Why is Brett Anderson is spending eight to 10 months of his life traveling to 92 locations in North and South America on a motorcycle?
In a nutshell, he’s hoping to find a “deeper faith, thicker skin and a broader understanding of the world,” he said.
“I will measure this trip’s success by how it affects me,” said the son of Randel and Betty Anderson of Norfolk.
The 2003 graduate of Norfolk High School earned a degree in physics from Nebraska Wesleyan University in 2009. He spent seven years working at the People’s City Mission in Lincoln before “semi-retiring” and working part time as a bus driver for Lincoln Public Schools.
On June 7, he embarked on a journey to visit every one of the 92 locations mentioned in the song “I’ve Been Everywhere” made famous by Johnny Cash.
“I’VE ALWAYS enjoyed this song. The variety is one of my favorite things about it. It features prominent locales, such as Chicago or Toronto, as well as the most obscure places imaginable, like Ombabika, Ontario or Diamantina, Brazil,” Anderson said.
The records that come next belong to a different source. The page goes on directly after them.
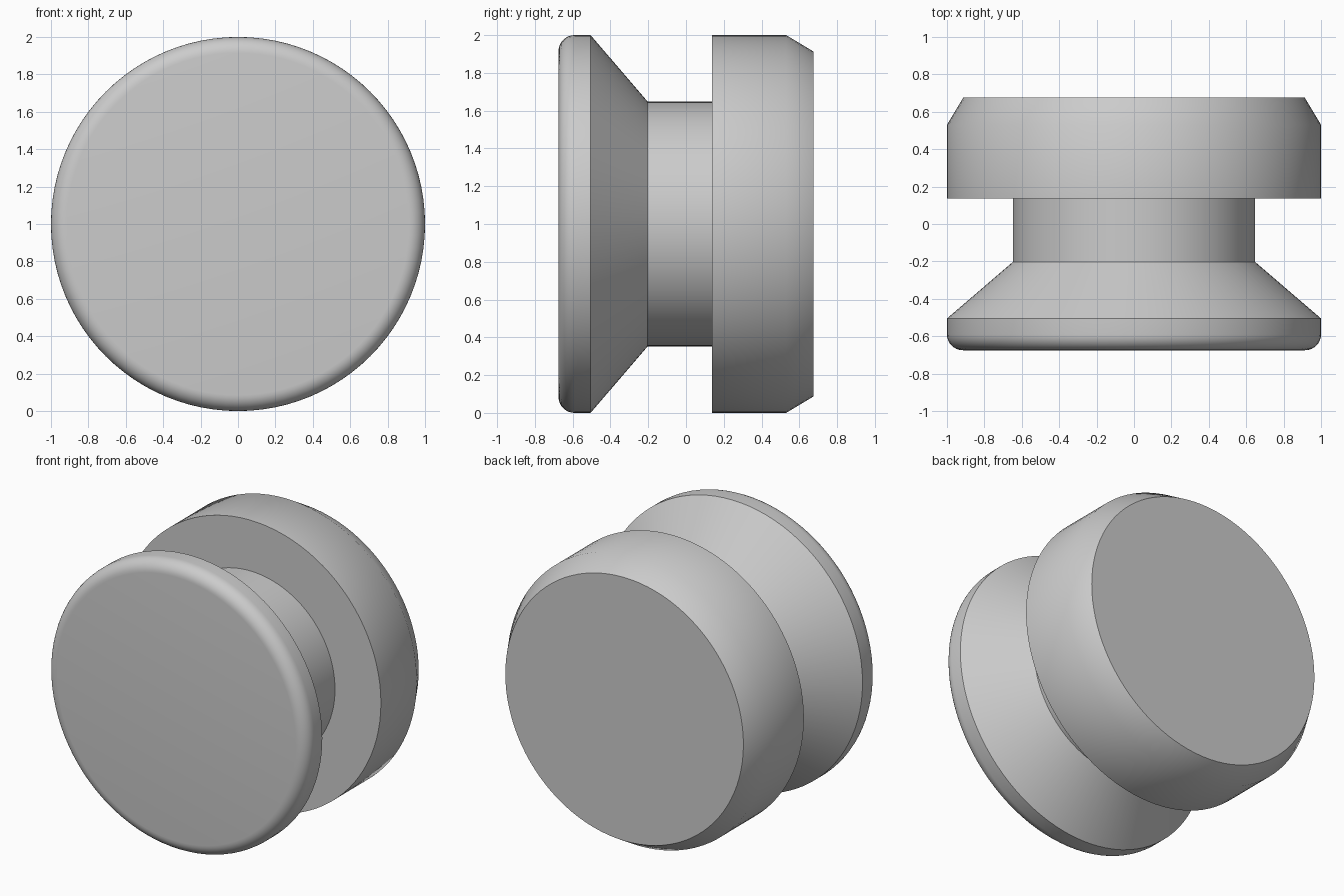
import bpy, bmesh
from math import sin, cos, pi, radians

SEGMENTS = 96
FILLET = 0.085
HALF = 0.675

cube = bpy.data.objects.get("Cube")
if cube:
    bpy.data.objects.remove(cube, do_unlink=True)

# Plain grey finish
grey = bpy.data.materials.new("plain_grey")
grey.use_nodes = True
colour = (0.6, 0.6, 0.6, 1)
grey.diffuse_color = colour
grey.node_tree.nodes["Principled BSDF"].inputs["Base Color"].default_value = colour


def lathe(name, profile):
    """Revolve (radius, y) points about the y axis and cap both ends."""
    bm = bmesh.new()
    rings = []
    for r, y in profile:
        angles = [2 * pi * i / SEGMENTS for i in range(SEGMENTS)]
        rings.append([bm.verts.new((r * cos(a), y, 1 + r * sin(a))) for a in angles])
    for a, b in zip(rings, rings[1:]):
        for i in range(SEGMENTS):
            j = (i + 1) % SEGMENTS
            bm.faces.new((a[i], a[j], b[j], b[i]))
    bm.faces.new(rings[0])
    bm.faces.new(rings[-1])
    bmesh.ops.recalc_face_normals(bm, faces=bm.faces)
    mesh = bpy.data.meshes.new(name)
    bm.to_mesh(mesh)
    bm.free()
    mesh.materials.append(grey)
    obj = bpy.data.objects.new(name, mesh)
    bpy.context.collection.objects.link(obj)
    bpy.ops.object.select_all(action='DESELECT')
    obj.select_set(True)
    bpy.context.view_layer.objects.active = obj
    bpy.ops.object.shade_smooth_by_angle(angle=radians(35))
    return obj


# Rounded rim of the front disc
steps = 8
rim = []
for k in range(steps + 1):
    a = pi / 2 * k / steps
    rim.append((1 - FILLET + FILLET * sin(a), -HALF + FILLET - FILLET * cos(a)))

# Cone running back to the neck, then the chamfered rear collar
neck = [(1, -0.505), (0.648, -0.203), (0.648, 0.137)]
collar = [(1, 0.137), (1, 0.53), (0.913, HALF)]

lathe("grooved_knob", rim + neck + collar)
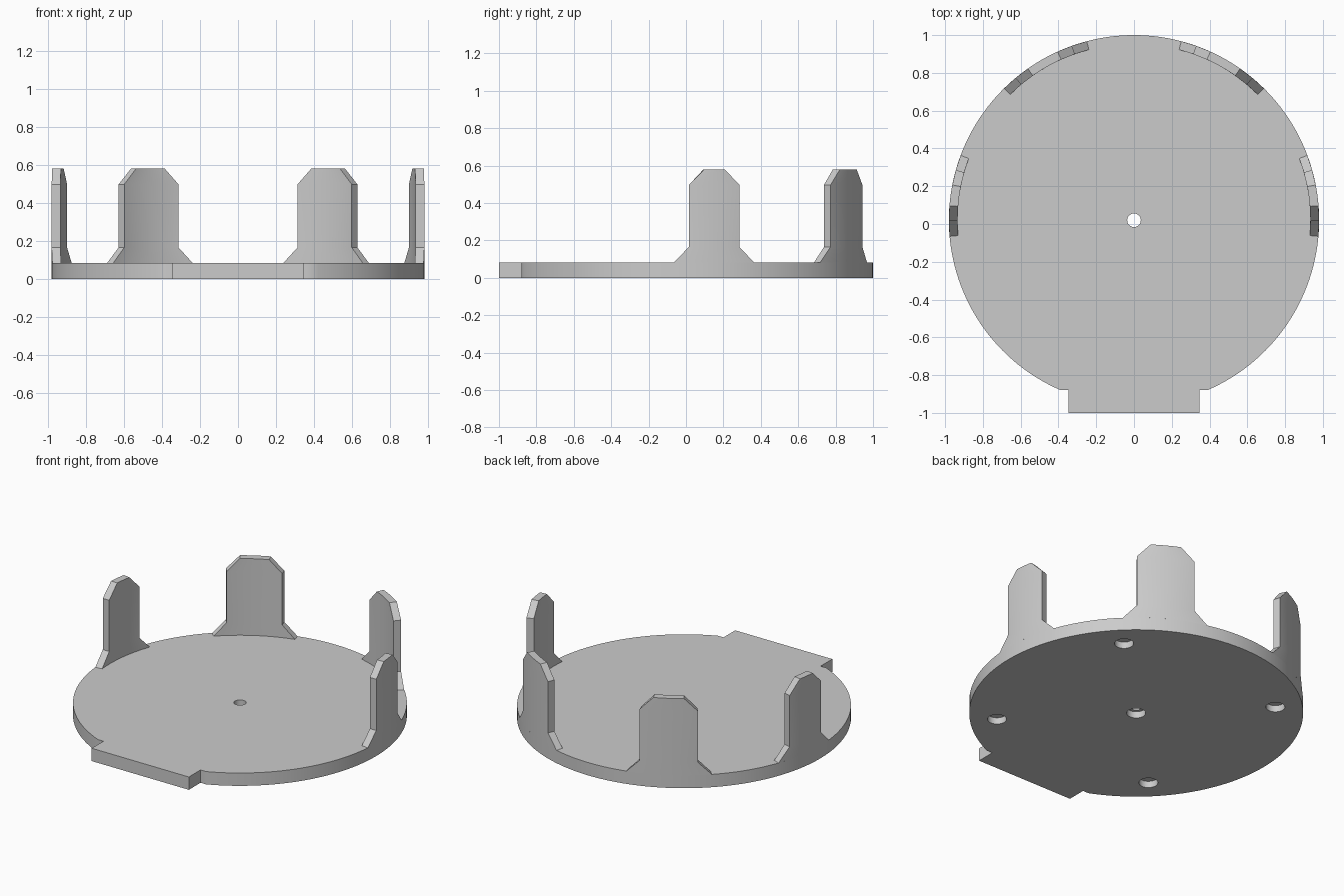
import bpy, bmesh
from math import sin, cos, asin, radians, pi

old = bpy.data.objects.get("Cube")
if old:
    bpy.data.objects.remove(old)

CY = 0.02                     # disc centre along y
R_OUT, R_IN = 0.98, 0.934
PLATE = 0.083                 # plate thickness

grey = bpy.data.materials.new("light_grey")
grey.use_nodes = True
colour = (0.6, 0.6, 0.6, 1)
grey.diffuse_color = colour
grey.node_tree.nodes["Principled BSDF"].inputs["Base Color"].default_value = colour


def make_object(name, bm):
    bmesh.ops.recalc_face_normals(bm, faces=bm.faces)
    mesh = bpy.data.meshes.new(name)
    bm.to_mesh(mesh)
    bm.free()
    mesh.materials.append(grey)
    obj = bpy.data.objects.new(name, mesh)
    bpy.context.collection.objects.link(obj)
    return obj


def smooth(obj):
    bpy.ops.object.select_all(action='DESELECT')
    obj.select_set(True)
    bpy.context.view_layer.objects.active = obj
    bpy.ops.object.shade_smooth_by_angle(angle=radians(25))


# Base plate: round outline, flattened at the front, with a rectangular tab
FLAT_Y, TAB_X, SEGMENTS = -0.88, 0.348, 144
start = asin((FLAT_Y - CY) / R_OUT)
sweep = pi - 2 * start
outline = [(R_OUT * cos(start + sweep * i / SEGMENTS),
            CY + R_OUT * sin(start + sweep * i / SEGMENTS)) for i in range(SEGMENTS + 1)]
outline += [(-TAB_X, FLAT_Y), (-TAB_X, -1), (TAB_X, -1), (TAB_X, FLAT_Y)]
bm = bmesh.new()
face = bm.faces.new([bm.verts.new((x, y, 0)) for x, y in outline])
new = bmesh.ops.extrude_face_region(bm, geom=[face])["geom"]
bmesh.ops.translate(bm, vec=(0, 0, PLATE),
                    verts=[v for v in new if isinstance(v, bmesh.types.BMVert)])
plate = make_object("base_plate", bm)


# Holes: a small through hole, with shallow round pockets underneath
def cut_hole(name, x, y, radius, top):
    bpy.ops.mesh.primitive_cylinder_add(vertices=32, radius=radius, depth=top + 0.1,
                                        location=(x, y, (top - 0.1) / 2))
    cutter = bpy.context.object
    cutter.name = name
    mod = plate.modifiers.new(name, 'BOOLEAN')
    mod.operation = 'DIFFERENCE'
    mod.solver = 'EXACT'
    mod.object = cutter
    bpy.context.view_layer.objects.active = plate
    bpy.ops.object.modifier_apply(modifier=name)
    bpy.data.objects.remove(cutter)


cut_hole("centre_hole", 0, CY, 0.036, 0.2)
cut_hole("centre_pocket", 0, CY, 0.056, 0.042)
for sx in (-1, 1):
    for sy in (-1, 1):
        cut_hole("pocket", 0.58 * sx, CY + 0.58 * sy, 0.056, 0.042)
smooth(plate)


# Curved upright: flared foot, straight body, chamfered top
def upright(name, centre, foot, body, top, columns=16):
    rows = [(foot, PLATE), (body, 0.165), (body, 0.497), (top, 0.58)]
    bm = bmesh.new()
    walls = []
    for r in (R_OUT, R_IN):
        grid = []
        for half, z in rows:
            angles = [radians(centre + half * (2 * i / columns - 1)) for i in range(columns + 1)]
            grid.append([bm.verts.new((r * cos(a), CY + r * sin(a), z)) for a in angles])
        for low, high in zip(grid, grid[1:]):
            for i in range(columns):
                bm.faces.new((low[i], low[i + 1], high[i + 1], high[i]))
        # border loop of the wall, running round once
        walls.append(grid[0] + [row[-1] for row in grid[1:-1]] + grid[-1][::-1]
                     + [row[0] for row in grid[-2:0:-1]])
    outer, inner = walls
    for i in range(len(outer)):
        j = (i + 1) % len(outer)
        bm.faces.new((outer[i], outer[j], inner[j], inner[i]))
    smooth(make_object(name, bm))


for side, flip in (("left", False), ("right", True)):
    for place, centre, foot, body, top in (("side", 7.75, 12.75, 8, 3.25),
                                           ("back", 60.3, 14.9, 10.1, 5.3)):
        upright(f"{side}_{place}_upright", 180 - centre if flip else centre, foot, body, top)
“I’ve Been Everywhere” tells a story of a traveler who is picked up by a trucker. He tells the trucker of all of the places he has visited on his travels in four verses. It was written by Australian composer Geoff Mack in 1959 and was first recorded by an artist named Lucky Starr. This original version features all Australian places, though the chorus is the same as the versions most Americans are used to, Anderson said.
In 1962, the song was adapted to feature American places. It is unclear why he decided to include places beyond the United States. All told the song names locales in 38 states and 9 countries, covering almost the entirety of the Western Hemisphere.
The American version of “I’ve Been Everywhere” was first performed by Nova Scotian singer Hank Snow. Johnny Cash then recorded the song in 1996, 37 years after it was originally written, Anderson said.
“As far as I can remember, the idea for the trip came during a long day driving between Lincoln and Baton Rouge, La. Depending on the route chosen, one could potentially visit 10 of the places mentioned in the song on that drive alone. The process of actually mapping out all of the stops was both discouraging and alluring. The idea of a simple trip was destroyed, but the idea of a grand adventure was born,” Anderson said.
ANDERSON’S MODE of transportation is a 2012 Honda NC700X that is named for Annie Taylor, the first person to survive going over Niagra Falls in a barrel. He carries camping supplies, food, clothing and other essentials. While he would like to ride the bike the entire trip, he will probably have to take other forms of transportation to a couple of places, he said.
“Schefferville, Quebec, is an old mining town in Northeast Canada. There is no road that leads there. Train or plane are the only options,” he said. “There is a region known as ‘The Darien Gap’ between Panama and Colombia. There is no road through this mountainous, jungle region. Boat or plane are the only options for getting a motorcycle into South America.”
So far, he and Annie have had some challenges, including “lots of rain” and snow flurries in Northeast British Columbia.
“Tent camping is not a lot of fun when the temperature drops into the 30s,” he said.
But there have been plenty of highlights, including stopping at the Salmon Glacier near Hyder, Alaska.
“It was a really tough ride to get there, but the view was absolutely awe-inspiring,” he said.
One of the highlights, he said, was when he found a Swedish Dala Horse from Wausa on a sign post at Watson Lake, Yukon. He has since learned that the sign was placed by Don and Marilyn Hult, who were friends of his grandparents.
All of which proves that it’s a “small world,” he said.
WHAT HE’S enjoyed the most so far is meeting the people in the small towns.
“I have been treated so kindly in places like Gravelbourg, Saskatchewan and Chatanika, Alaska. They know they are in this song and are so excited to meet someone who is following its path,” he said.